March 17, 2015 12:48 pm | by Reggie Kumar, UCLA | News | Comments

Mental training exercises developed at the Jonsson Comprehensive Cancer Center have been shown to help mitigate the effects of "chemo brain"

Gene Discovery Provides Clue to How TB May Evade the Immune System

March 17, 2015 11:08 am | by University of Cambridge | News | Comments

The largest genetic study of tuberculosis (TB) susceptibility to date has led to a potentially important new insight into how the pathogen manages to evade the immune system.

Scientists Make Surprise Finding in Stroke Research

March 17, 2015 10:38 am | by University of Manchester | News | Comments

Scientists at The University of Manchester have made an important new discovery about the brain’s immune system that could lead to potential new treatments for stroke and other related conditions.

Study Confirms Key Targets of New Anti-Cancer Drug Candidates

March 17, 2015 10:19 am | by TSRI | News | Comments

Scientists from the Florida campus of The Scripps Research Institute (TSRI) have confirmed the ribosome assembly process as a potentially fertile new target for anti-cancer drugs by detailing the essential function of a key component in the assembly process.

Scientists Discover How to Change Human Leukemia Cells Into Harmless Immune Cells

March 17, 2015 9:58 am | by Christopher Vaughan, Stanford Medicine | News | Comments

After a chance observation in the lab, researchers found a method that can force dangerous leukemia cells in the lab to mature into harmless immune cells called macrophages.

Is HRT for Menopause Staging a Comeback?

March 16, 2015 2:08 pm | by Cynthia Fox, Science Writer | Articles | Comments

Many recent meta-studies find hormone replacement therapy lengthens life after all. This may be leading to a comeback for the once hugely popular menopause treatment.

Immunotherapy: New Hope for Patients With Advanced Lung Cancer

March 16, 2015 10:45 am | by Columbia University | News | Comments

First steps toward precision medicine for a deadly disease.

Scientists Develop Computer Model Explaining How Brain Learns to Categorize

March 16, 2015 10:37 am | by NYU | News | Comments

New York University researchers have devised a computer model to explain how a neural circuit learns to classify sensory stimuli into discrete categories, such as “car vs. motorcycle.” Their findings, which appear in the journal Nature Communication, shed new light on the brain processes underpinning judgments we make on a daily basis.

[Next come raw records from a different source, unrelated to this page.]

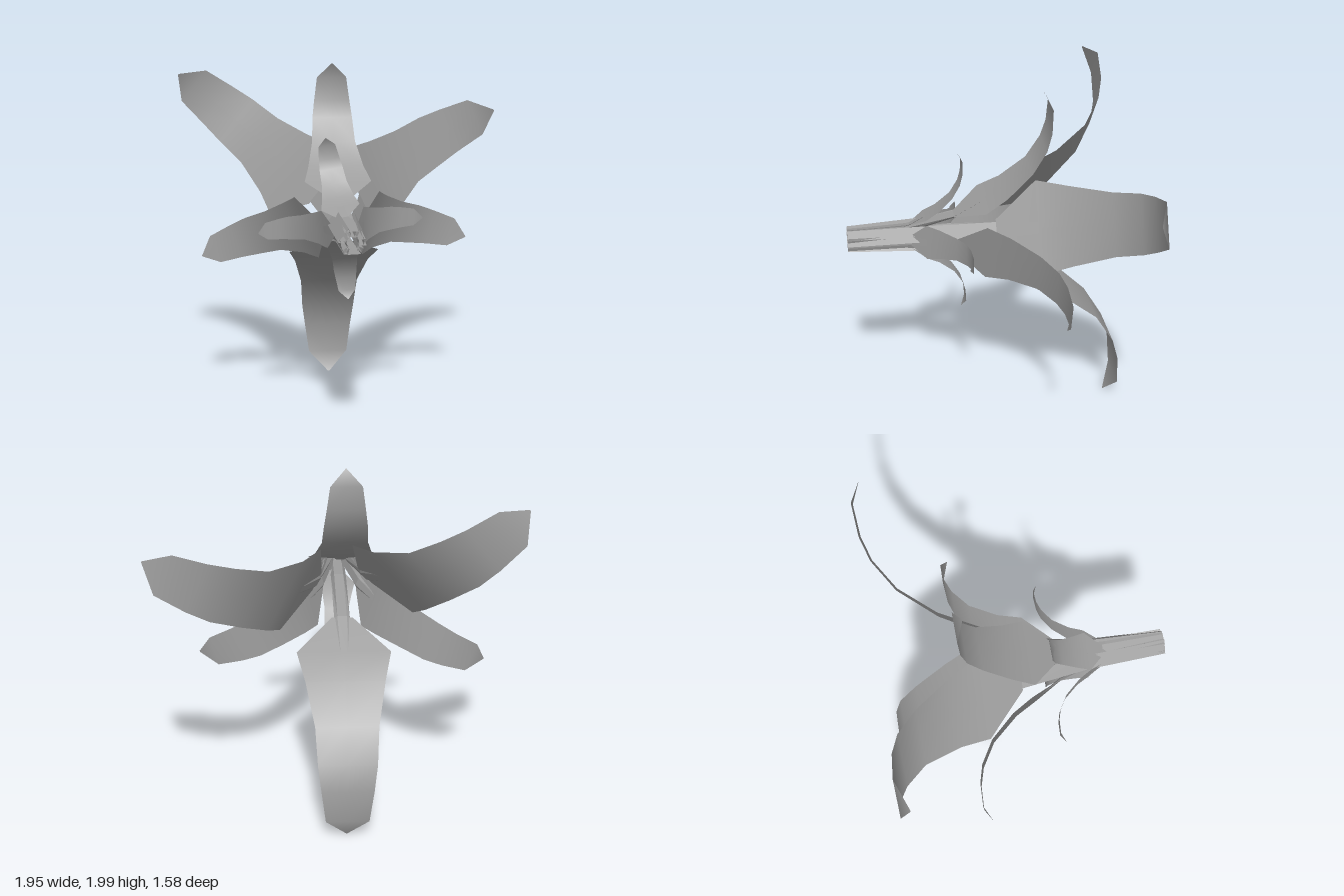
import * as THREE from 'three';

const material = new THREE.MeshStandardMaterial({ color: 0x9c9c9c, side: THREE.DoubleSide });
const FRONT = 0.79;

// Blade stations of the largest petal: [distance from stem end, radius, half width]
const BLADE = [
  [0.83, 0.16, 0.06], [1.05, 0.27, 0.265], [1.22, 0.365, 0.222], [1.42, 0.54, 0.175],
  [1.53, 0.72, 0.163], [1.57, 0.86, 0.145], [1.58, 1.045, 0.12], [1.52, 1.163, 0.004],
];

// Skin a list of equally long cross-sections
function loft(sections, closed) {
  const n = sections[0].length, index = [];
  for (let i = 0; i < sections.length - 1; i++) {
    for (let j = 0; j < (closed ? n : n - 1); j++) {
      const a = i * n + j, b = i * n + (j + 1) % n;
      index.push(a, b, a + n, b, b + n, a + n);
    }
  }
  const geometry = new THREE.BufferGeometry();
  geometry.setAttribute('position', new THREE.Float32BufferAttribute(sections.flat(2), 3));
  geometry.setIndex(index);
  geometry.computeVertexNormals();
  return geometry;
}

function makePetal(name, { radial, axial, half }, degrees) {
  const petal = new THREE.Group();
  petal.name = name;

  // Curved blade, flat across its width
  const rows = BLADE.map(([d, r, w]) =>
    [-1, 0, 1].map(side => [side * w * radial, r * radial, FRONT - d * axial]));
  const blade = new THREE.Mesh(loft(rows, false), material);
  blade.name = 'blade';

  // Narrow stalk in the shared stem, thinning out against the outside of the blade
  const stations = [
    [0, 0.06, half, 0.03],
    [0.45, Math.max(0.064, 0.085 * radial), half, 0.03],
    [0.83, Math.max(0.068, 0.163 * radial), half, 0.012],
    [1.05, 0.27 * radial + 0.003, half * 0.7, 0.003],
  ];
  const rings = stations.map(([d, r, w, thickness]) => {
    const z = FRONT - d * axial, inner = r - thickness;
    return [[-w, r, z], [w, r, z], [w * 0.6, inner, z], [-w * 0.6, inner, z]];
  });
  const stalkGeometry = loft(rings, true).toNonIndexed();
  stalkGeometry.computeVertexNormals();
  const stalk = new THREE.Mesh(stalkGeometry, material);
  stalk.name = 'stalk';

  petal.add(blade, stalk);
  petal.rotation.z = THREE.MathUtils.degToRad(degrees - 90);
  return petal;
}

export function createModel() {
  const flower = new THREE.Group();
  flower.name = 'flower';
  flower.position.set(-0.078, 1.165, 0);

  // Three tiers of petals, each with its own size and directions
  const tiers = [
    { name: 'largePetal', radial: 1, axial: 1, half: 0.045, angles: [25.5, 140.5, 270.5] },
    { name: 'middlePetal', radial: 0.715, axial: 0.73, half: 0.038, angles: [90, 201, 345] },
    { name: 'smallPetal', radial: 0.4, axial: 0.42, half: 0.03, angles: [0, 100, 189, 275.5] },
  ];
  for (const tier of tiers) {
    tier.angles.forEach((angle, i) => flower.add(makePetal(tier.name + (i + 1), tier, angle)));
  }

  const model = new THREE.Group();
  model.name = 'flowerModel';
  model.add(flower);
  return model;
}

X
You may login with either your assigned username or your e-mail address.
The password field is case sensitive.
Loading